---- DATASET
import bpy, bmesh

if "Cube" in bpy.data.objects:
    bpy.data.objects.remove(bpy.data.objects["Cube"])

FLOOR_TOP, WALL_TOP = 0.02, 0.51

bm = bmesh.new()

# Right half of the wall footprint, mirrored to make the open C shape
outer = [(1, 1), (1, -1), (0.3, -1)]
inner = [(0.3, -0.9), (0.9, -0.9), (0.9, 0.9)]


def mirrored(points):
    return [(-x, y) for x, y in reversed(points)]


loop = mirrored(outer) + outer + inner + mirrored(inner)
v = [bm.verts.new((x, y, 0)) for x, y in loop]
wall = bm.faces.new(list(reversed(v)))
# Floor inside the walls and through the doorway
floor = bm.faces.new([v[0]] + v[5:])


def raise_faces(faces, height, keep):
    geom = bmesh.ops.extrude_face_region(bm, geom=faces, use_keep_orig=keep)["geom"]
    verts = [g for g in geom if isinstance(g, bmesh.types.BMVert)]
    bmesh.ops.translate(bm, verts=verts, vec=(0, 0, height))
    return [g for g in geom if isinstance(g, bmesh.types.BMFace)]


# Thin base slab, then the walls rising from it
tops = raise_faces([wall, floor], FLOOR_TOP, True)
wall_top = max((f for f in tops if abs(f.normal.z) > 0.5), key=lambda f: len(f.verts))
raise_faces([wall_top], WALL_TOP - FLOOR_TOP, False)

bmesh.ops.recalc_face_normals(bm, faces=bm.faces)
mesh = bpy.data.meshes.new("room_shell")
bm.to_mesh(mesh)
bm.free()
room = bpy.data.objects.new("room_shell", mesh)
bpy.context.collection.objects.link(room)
--------
ABOUT THIS EXERCISE — Repeat the entire listing exactly.

SOLUTION —
import bpy, bmesh

if "Cube" in bpy.data.objects:
    bpy.data.objects.remove(bpy.data.objects["Cube"])

FLOOR_TOP, WALL_TOP = 0.02, 0.51

bm = bmesh.new()

# Right half of the wall footprint, mirrored to make the open C shape
outer = [(1, 1), (1, -1), (0.3, -1)]
inner = [(0.3, -0.9), (0.9, -0.9), (0.9, 0.9)]


def mirrored(points):
    return [(-x, y) for x, y in reversed(points)]


loop = mirrored(outer) + outer + inner + mirrored(inner)
v = [bm.verts.new((x, y, 0)) for x, y in loop]
wall = bm.faces.new(list(reversed(v)))
# Floor inside the walls and through the doorway
floor = bm.faces.new([v[0]] + v[5:])


def raise_faces(faces, height, keep):
    geom = bmesh.ops.extrude_face_region(bm, geom=faces, use_keep_orig=keep)["geom"]
    verts = [g for g in geom if isinstance(g, bmesh.types.BMVert)]
    bmesh.ops.translate(bm, verts=verts, vec=(0, 0, height))
    return [g for g in geom if isinstance(g, bmesh.types.BMFace)]


# Thin base slab, then the walls rising from it
tops = raise_faces([wall, floor], FLOOR_TOP, True)
wall_top = max((f for f in tops if abs(f.normal.z) > 0.5), key=lambda f: len(f.verts))
raise_faces([wall_top], WALL_TOP - FLOOR_TOP, False)

bmesh.ops.recalc_face_normals(bm, faces=bm.faces)
mesh = bpy.data.meshes.new("room_shell")
bm.to_mesh(mesh)
bm.free()
room = bpy.data.objects.new("room_shell", mesh)
bpy.context.collection.objects.link(room)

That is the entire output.